[TO DO]: Each line below with the word "closed" needs to be copied.

[EXERCISE MATERIALS]:
·····

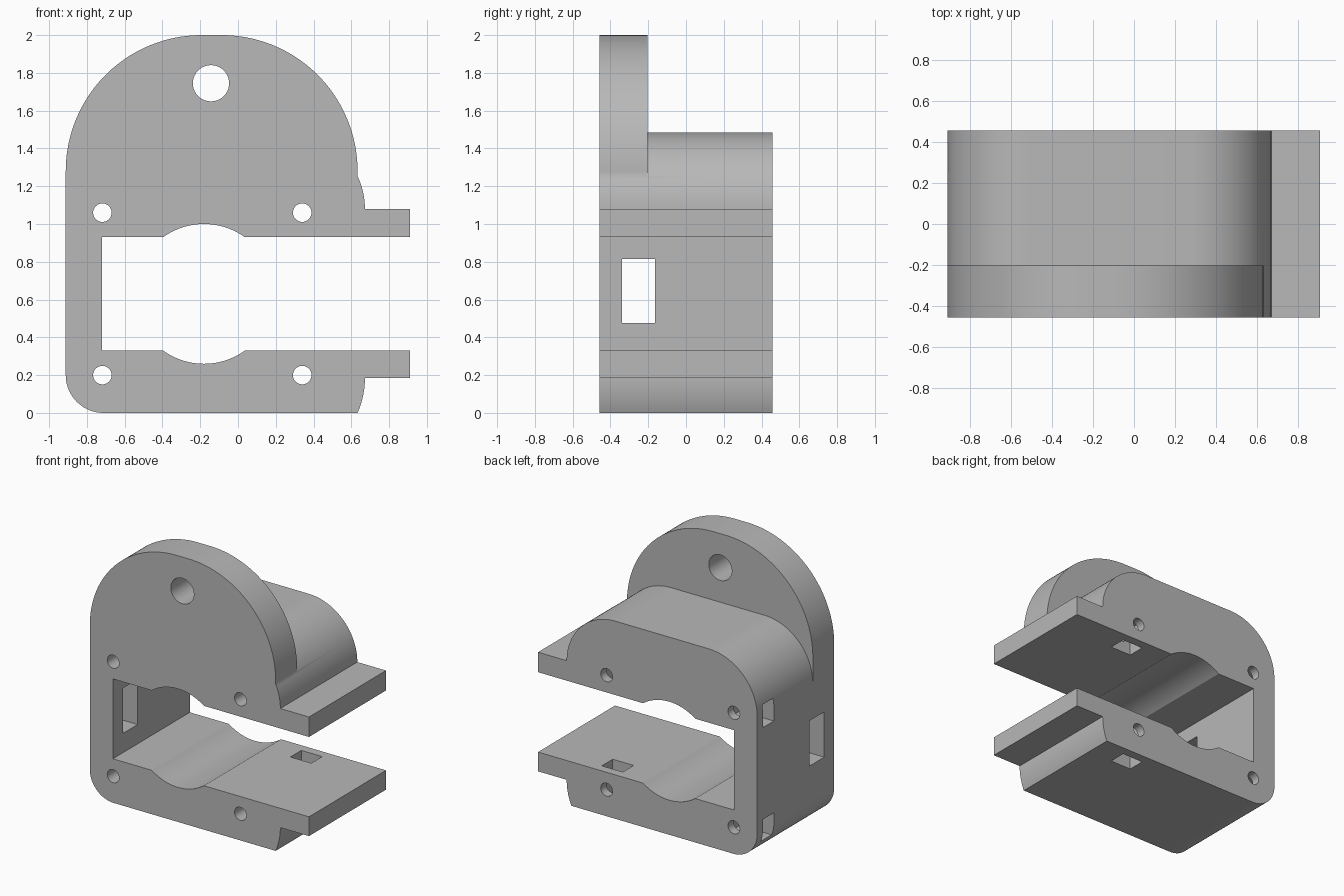
import bpy
import bmesh
from math import sin, cos, asin, radians, degrees

default = bpy.data.objects.get("Cube")
if default:
    bpy.data.objects.remove(default)

HALF = 0.457          # half depth of the clamp
LEFT = -0.912         # outer face of the closed side


def arc(cx, cz, r, start, end, n=28):
    """Points of an arc in the XZ plane, angles in degrees."""
    angles = [radians(start + (end - start) * i / n) for i in range(n + 1)]
    return [(cx + r * cos(a), cz + r * sin(a)) for a in angles]


def extrude(name, outline, y0, y1):
    """Solid made by sweeping an XZ outline from y0 to y1."""
    bm = bmesh.new()
    face = bm.faces.new([bm.verts.new((x, y0, z)) for x, z in outline])
    swept = bmesh.ops.extrude_face_region(bm, geom=[face])["geom"]
    verts = [v for v in swept if isinstance(v, bmesh.types.BMVert)]
    bmesh.ops.translate(bm, verts=verts, vec=(0, y1 - y0, 0))
    bmesh.ops.recalc_face_normals(bm, faces=bm.faces)
    mesh = bpy.data.meshes.new(name)
    bm.to_mesh(mesh)
    bm.free()
    obj = bpy.data.objects.new(name, mesh)
    bpy.context.collection.objects.link(obj)
    return obj


def box(name, x0, x1, y0, y1, z0, z1):
    return extrude(name, [(x0, z0), (x1, z0), (x1, z1), (x0, z1)], y0, y1)


def bore(name, x, z, r):
    return extrude(name, arc(x, z, r, 0, 360, 40)[:-1], -1, 1)


def combine(target, other, operation):
    """Apply a boolean and discard the helper."""
    other.hide_render = True
    mod = target.modifiers.new(operation, 'BOOLEAN')
    mod.operation = operation
    mod.solver = 'EXACT'
    mod.object = other
    bpy.context.view_layer.objects.active = target
    bpy.ops.object.modifier_apply(modifier=mod.name)
    bpy.data.objects.remove(other)


# Clamp body: C-shaped outline with two flanges and a rod seat in each jaw
low = degrees(asin(0.185 / 0.46))
seat = degrees(asin(0.3 / 0.37))
outline = (
    arc(LEFT + 0.2, 0.2, 0.2, 180, 270)
    + arc(0.212, 0.185, 0.46, -low, 0, 10)
    + [(0.91, 0.185), (0.91, 0.33)]
    + arc(-0.18, 0.63, 0.37, -seat, seat - 180)
    + [(-0.72, 0.33), (-0.72, 0.93)]
    + arc(-0.18, 0.63, 0.37, 180 - seat, seat)
    + [(0.91, 0.93), (0.91, 1.08)]
    + arc(0.267, 1.08, 0.405, 0, 90)
    + arc(LEFT + 0.405, 1.08, 0.405, 90, 180)
)
body = extrude("clamp_body", outline, -HALF, HALF)

# Rounded mounting plate rising at the front
R = 0.72
plate = extrude(
    "mounting_plate",
    [(LEFT, 1.03), (0.633, 1.03)]
    + arc(0.633 - R, 2 - R, R, 0, 90, 40)
    + arc(LEFT + R, 2 - R, R, 90, 180, 40),
    -HALF, -0.203)
combine(body, plate, 'UNION')

# Mounting hole, wall window and four screw holes
combine(body, bore("mounting_hole", -0.143, 1.745, 0.096), 'DIFFERENCE')
combine(body, box("wall_window", -1.1, -0.6, -0.338, -0.163, 0.475, 0.815), 'DIFFERENCE')
for z in (0.2, 1.06):
    for x in (-0.718, 0.34):
        combine(body, bore("screw_hole", x, z, 0.049), 'DIFFERENCE')
    # Nut slots entering from the closed side
    combine(body, box("side_nut_slot", -1.1, -0.63, 0.26, 0.39, z - 0.085, z + 0.085), 'DIFFERENCE')

# Nut slots entering the jaws vertically
for z0, z1 in ((-0.1, 0.5), (0.8, 1.145)):
    combine(body, box("jaw_nut_slot", 0.253, 0.427, 0.26, 0.39, z0, z1), 'DIFFERENCE')

# Single matte grey
grey = bpy.data.materials.new("light_grey")
grey.use_nodes = True
colour = (0.48, 0.48, 0.48, 1)
grey.diffuse_color = colour
grey.node_tree.nodes["Principled BSDF"].inputs["Base Color"].default_value = colour
body.data.materials.clear()
body.data.materials.append(grey)
for poly in body.data.polygons:
    poly.material_index = 0

bpy.ops.object.select_all(action='DESELECT')
body.select_set(True)
bpy.context.view_layer.objects.active = body
bpy.ops.object.shade_smooth_by_angle(angle=radians(25))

·····

[ANSWER AREA]:
LEFT = -0.912         # outer face of the closed side
    # Nut slots entering from the closed side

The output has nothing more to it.